_YOUR OBJECTIVE_
Set all the entries down again, unaltered.

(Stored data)
□ □ □ □ □

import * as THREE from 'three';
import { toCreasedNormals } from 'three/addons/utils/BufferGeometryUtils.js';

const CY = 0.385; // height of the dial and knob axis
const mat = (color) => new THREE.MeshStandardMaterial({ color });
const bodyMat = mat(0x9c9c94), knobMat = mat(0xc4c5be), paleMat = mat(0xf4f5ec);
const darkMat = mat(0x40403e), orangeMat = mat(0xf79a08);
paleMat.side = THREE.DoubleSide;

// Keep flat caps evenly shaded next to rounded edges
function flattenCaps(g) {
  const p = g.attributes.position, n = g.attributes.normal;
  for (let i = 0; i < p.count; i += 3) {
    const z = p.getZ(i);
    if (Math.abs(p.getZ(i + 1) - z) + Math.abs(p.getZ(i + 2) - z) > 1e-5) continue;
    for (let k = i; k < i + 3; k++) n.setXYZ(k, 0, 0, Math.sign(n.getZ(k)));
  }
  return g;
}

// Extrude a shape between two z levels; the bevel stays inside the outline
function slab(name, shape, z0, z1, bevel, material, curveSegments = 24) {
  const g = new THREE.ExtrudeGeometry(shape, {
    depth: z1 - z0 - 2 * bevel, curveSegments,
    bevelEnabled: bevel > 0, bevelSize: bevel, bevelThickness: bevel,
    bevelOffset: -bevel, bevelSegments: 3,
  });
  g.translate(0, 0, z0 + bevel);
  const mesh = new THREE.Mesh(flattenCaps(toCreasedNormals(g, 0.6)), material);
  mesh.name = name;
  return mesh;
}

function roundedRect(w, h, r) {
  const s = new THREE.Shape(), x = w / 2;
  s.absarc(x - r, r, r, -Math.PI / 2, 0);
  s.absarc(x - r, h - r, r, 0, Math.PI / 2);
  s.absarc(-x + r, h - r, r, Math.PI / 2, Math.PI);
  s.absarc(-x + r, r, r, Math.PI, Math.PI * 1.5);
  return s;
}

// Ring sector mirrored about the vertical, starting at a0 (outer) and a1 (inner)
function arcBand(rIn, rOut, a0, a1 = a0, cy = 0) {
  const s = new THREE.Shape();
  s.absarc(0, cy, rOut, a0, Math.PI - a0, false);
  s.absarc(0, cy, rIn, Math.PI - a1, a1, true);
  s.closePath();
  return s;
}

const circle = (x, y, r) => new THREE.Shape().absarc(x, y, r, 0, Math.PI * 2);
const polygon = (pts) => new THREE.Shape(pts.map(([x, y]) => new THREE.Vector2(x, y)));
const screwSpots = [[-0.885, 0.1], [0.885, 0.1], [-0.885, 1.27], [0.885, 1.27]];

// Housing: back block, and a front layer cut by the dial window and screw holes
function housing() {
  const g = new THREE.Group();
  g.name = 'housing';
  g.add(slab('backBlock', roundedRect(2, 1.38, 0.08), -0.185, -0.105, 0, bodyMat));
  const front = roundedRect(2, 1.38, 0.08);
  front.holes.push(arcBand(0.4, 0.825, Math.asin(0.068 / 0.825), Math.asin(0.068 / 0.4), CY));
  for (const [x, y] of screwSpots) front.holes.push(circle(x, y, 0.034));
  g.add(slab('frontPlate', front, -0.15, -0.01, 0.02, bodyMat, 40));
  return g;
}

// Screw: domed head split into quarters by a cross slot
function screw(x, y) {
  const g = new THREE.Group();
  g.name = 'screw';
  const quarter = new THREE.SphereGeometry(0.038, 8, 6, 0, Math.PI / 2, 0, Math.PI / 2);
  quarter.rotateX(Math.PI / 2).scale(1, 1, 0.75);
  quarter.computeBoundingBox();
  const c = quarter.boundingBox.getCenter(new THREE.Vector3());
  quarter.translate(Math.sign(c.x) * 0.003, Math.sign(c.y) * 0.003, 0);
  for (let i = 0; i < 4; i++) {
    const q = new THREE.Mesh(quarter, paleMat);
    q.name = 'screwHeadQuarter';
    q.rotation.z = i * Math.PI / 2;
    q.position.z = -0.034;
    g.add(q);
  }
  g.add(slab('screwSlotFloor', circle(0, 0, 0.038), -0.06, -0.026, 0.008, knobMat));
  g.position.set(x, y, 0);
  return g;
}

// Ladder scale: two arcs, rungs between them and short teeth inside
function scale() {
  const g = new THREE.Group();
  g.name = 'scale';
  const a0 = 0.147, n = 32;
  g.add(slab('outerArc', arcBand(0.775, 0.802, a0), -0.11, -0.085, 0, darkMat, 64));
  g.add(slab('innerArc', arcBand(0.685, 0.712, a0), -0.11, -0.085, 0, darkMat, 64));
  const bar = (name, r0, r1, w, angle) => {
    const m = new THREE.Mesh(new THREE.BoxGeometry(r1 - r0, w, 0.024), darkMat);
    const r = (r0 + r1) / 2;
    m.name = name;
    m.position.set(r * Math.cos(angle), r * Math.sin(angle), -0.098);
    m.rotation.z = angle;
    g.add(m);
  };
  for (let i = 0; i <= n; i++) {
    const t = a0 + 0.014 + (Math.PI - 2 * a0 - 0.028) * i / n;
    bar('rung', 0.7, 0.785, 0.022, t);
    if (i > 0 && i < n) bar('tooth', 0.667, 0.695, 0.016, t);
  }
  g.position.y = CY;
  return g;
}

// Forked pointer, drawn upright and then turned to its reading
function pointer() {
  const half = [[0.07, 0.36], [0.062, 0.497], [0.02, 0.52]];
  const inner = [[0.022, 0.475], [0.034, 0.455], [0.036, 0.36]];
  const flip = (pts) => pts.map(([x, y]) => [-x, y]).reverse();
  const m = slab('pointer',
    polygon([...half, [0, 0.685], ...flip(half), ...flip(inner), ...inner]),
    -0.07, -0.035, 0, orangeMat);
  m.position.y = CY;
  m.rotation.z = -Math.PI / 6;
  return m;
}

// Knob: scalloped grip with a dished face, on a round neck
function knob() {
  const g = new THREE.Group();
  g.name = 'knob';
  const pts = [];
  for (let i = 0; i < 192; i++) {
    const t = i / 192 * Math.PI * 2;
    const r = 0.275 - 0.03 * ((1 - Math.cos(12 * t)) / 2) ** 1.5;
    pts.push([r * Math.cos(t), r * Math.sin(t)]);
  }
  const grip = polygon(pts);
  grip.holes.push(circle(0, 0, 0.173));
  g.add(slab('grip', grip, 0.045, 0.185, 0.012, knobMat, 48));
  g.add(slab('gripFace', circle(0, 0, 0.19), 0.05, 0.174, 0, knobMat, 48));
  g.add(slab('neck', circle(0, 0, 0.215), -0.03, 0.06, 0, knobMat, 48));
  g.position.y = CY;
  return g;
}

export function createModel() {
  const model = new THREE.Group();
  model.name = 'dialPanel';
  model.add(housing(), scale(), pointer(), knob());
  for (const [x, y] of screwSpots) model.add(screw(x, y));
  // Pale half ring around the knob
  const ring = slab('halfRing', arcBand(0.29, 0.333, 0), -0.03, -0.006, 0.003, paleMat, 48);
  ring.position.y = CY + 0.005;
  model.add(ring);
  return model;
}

□ □ □ □ □

_RESPONSE FOR THIS EXERCISE_
import * as THREE from 'three';
import { toCreasedNormals } from 'three/addons/utils/BufferGeometryUtils.js';

const CY = 0.385; // height of the dial and knob axis
const mat = (color) => new THREE.MeshStandardMaterial({ color });
const bodyMat = mat(0x9c9c94), knobMat = mat(0xc4c5be), paleMat = mat(0xf4f5ec);
const darkMat = mat(0x40403e), orangeMat = mat(0xf79a08);
paleMat.side = THREE.DoubleSide;

// Keep flat caps evenly shaded next to rounded edges
function flattenCaps(g) {
  const p = g.attributes.position, n = g.attributes.normal;
  for (let i = 0; i < p.count; i += 3) {
    const z = p.getZ(i);
    if (Math.abs(p.getZ(i + 1) - z) + Math.abs(p.getZ(i + 2) - z) > 1e-5) continue;
    for (let k = i; k < i + 3; k++) n.setXYZ(k, 0, 0, Math.sign(n.getZ(k)));
  }
  return g;
}

// Extrude a shape between two z levels; the bevel stays inside the outline
function slab(name, shape, z0, z1, bevel, material, curveSegments = 24) {
  const g = new THREE.ExtrudeGeometry(shape, {
    depth: z1 - z0 - 2 * bevel, curveSegments,
    bevelEnabled: bevel > 0, bevelSize: bevel, bevelThickness: bevel,
    bevelOffset: -bevel, bevelSegments: 3,
  });
  g.translate(0, 0, z0 + bevel);
  const mesh = new THREE.Mesh(flattenCaps(toCreasedNormals(g, 0.6)), material);
  mesh.name = name;
  return mesh;
}

function roundedRect(w, h, r) {
  const s = new THREE.Shape(), x = w / 2;
  s.absarc(x - r, r, r, -Math.PI / 2, 0);
  s.absarc(x - r, h - r, r, 0, Math.PI / 2);
  s.absarc(-x + r, h - r, r, Math.PI / 2, Math.PI);
  s.absarc(-x + r, r, r, Math.PI, Math.PI * 1.5);
  return s;
}

// Ring sector mirrored about the vertical, starting at a0 (outer) and a1 (inner)
function arcBand(rIn, rOut, a0, a1 = a0, cy = 0) {
  const s = new THREE.Shape();
  s.absarc(0, cy, rOut, a0, Math.PI - a0, false);
  s.absarc(0, cy, rIn, Math.PI - a1, a1, true);
  s.closePath();
  return s;
}

const circle = (x, y, r) => new THREE.Shape().absarc(x, y, r, 0, Math.PI * 2);
const polygon = (pts) => new THREE.Shape(pts.map(([x, y]) => new THREE.Vector2(x, y)));
const screwSpots = [[-0.885, 0.1], [0.885, 0.1], [-0.885, 1.27], [0.885, 1.27]];

// Housing: back block, and a front layer cut by the dial window and screw holes
function housing() {
  const g = new THREE.Group();
  g.name = 'housing';
  g.add(slab('backBlock', roundedRect(2, 1.38, 0.08), -0.185, -0.105, 0, bodyMat));
  const front = roundedRect(2, 1.38, 0.08);
  front.holes.push(arcBand(0.4, 0.825, Math.asin(0.068 / 0.825), Math.asin(0.068 / 0.4), CY));
  for (const [x, y] of screwSpots) front.holes.push(circle(x, y, 0.034));
  g.add(slab('frontPlate', front, -0.15, -0.01, 0.02, bodyMat, 40));
  return g;
}

// Screw: domed head split into quarters by a cross slot
function screw(x, y) {
  const g = new THREE.Group();
  g.name = 'screw';
  const quarter = new THREE.SphereGeometry(0.038, 8, 6, 0, Math.PI / 2, 0, Math.PI / 2);
  quarter.rotateX(Math.PI / 2).scale(1, 1, 0.75);
  quarter.computeBoundingBox();
  const c = quarter.boundingBox.getCenter(new THREE.Vector3());
  quarter.translate(Math.sign(c.x) * 0.003, Math.sign(c.y) * 0.003, 0);
  for (let i = 0; i < 4; i++) {
    const q = new THREE.Mesh(quarter, paleMat);
    q.name = 'screwHeadQuarter';
    q.rotation.z = i * Math.PI / 2;
    q.position.z = -0.034;
    g.add(q);
  }
  g.add(slab('screwSlotFloor', circle(0, 0, 0.038), -0.06, -0.026, 0.008, knobMat));
  g.position.set(x, y, 0);
  return g;
}

// Ladder scale: two arcs, rungs between them and short teeth inside
function scale() {
  const g = new THREE.Group();
  g.name = 'scale';
  const a0 = 0.147, n = 32;
  g.add(slab('outerArc', arcBand(0.775, 0.802, a0), -0.11, -0.085, 0, darkMat, 64));
  g.add(slab('innerArc', arcBand(0.685, 0.712, a0), -0.11, -0.085, 0, darkMat, 64));
  const bar = (name, r0, r1, w, angle) => {
    const m = new THREE.Mesh(new THREE.BoxGeometry(r1 - r0, w, 0.024), darkMat);
    const r = (r0 + r1) / 2;
    m.name = name;
    m.position.set(r * Math.cos(angle), r * Math.sin(angle), -0.098);
    m.rotation.z = angle;
    g.add(m);
  };
  for (let i = 0; i <= n; i++) {
    const t = a0 + 0.014 + (Math.PI - 2 * a0 - 0.028) * i / n;
    bar('rung', 0.7, 0.785, 0.022, t);
    if (i > 0 && i < n) bar('tooth', 0.667, 0.695, 0.016, t);
  }
  g.position.y = CY;
  return g;
}

// Forked pointer, drawn upright and then turned to its reading
function pointer() {
  const half = [[0.07, 0.36], [0.062, 0.497], [0.02, 0.52]];
  const inner = [[0.022, 0.475], [0.034, 0.455], [0.036, 0.36]];
  const flip = (pts) => pts.map(([x, y]) => [-x, y]).reverse();
  const m = slab('pointer',
    polygon([...half, [0, 0.685], ...flip(half), ...flip(inner), ...inner]),
    -0.07, -0.035, 0, orangeMat);
  m.position.y = CY;
  m.rotation.z = -Math.PI / 6;
  return m;
}

// Knob: scalloped grip with a dished face, on a round neck
function knob() {
  const g = new THREE.Group();
  g.name = 'knob';
  const pts = [];
  for (let i = 0; i < 192; i++) {
    const t = i / 192 * Math.PI * 2;
    const r = 0.275 - 0.03 * ((1 - Math.cos(12 * t)) / 2) ** 1.5;
    pts.push([r * Math.cos(t), r * Math.sin(t)]);
  }
  const grip = polygon(pts);
  grip.holes.push(circle(0, 0, 0.173));
  g.add(slab('grip', grip, 0.045, 0.185, 0.012, knobMat, 48));
  g.add(slab('gripFace', circle(0, 0, 0.19), 0.05, 0.174, 0, knobMat, 48));
  g.add(slab('neck', circle(0, 0, 0.215), -0.03, 0.06, 0, knobMat, 48));
  g.position.y = CY;
  return g;
}

export function createModel() {
  const model = new THREE.Group();
  model.name = 'dialPanel';
  model.add(housing(), scale(), pointer(), knob());
  for (const [x, y] of screwSpots) model.add(screw(x, y));
  // Pale half ring around the knob
  const ring = slab('halfRing', arcBand(0.29, 0.333, 0), -0.03, -0.006, 0.003, paleMat, 48);
  ring.position.y = CY + 0.005;
  model.add(ring);
  return model;
}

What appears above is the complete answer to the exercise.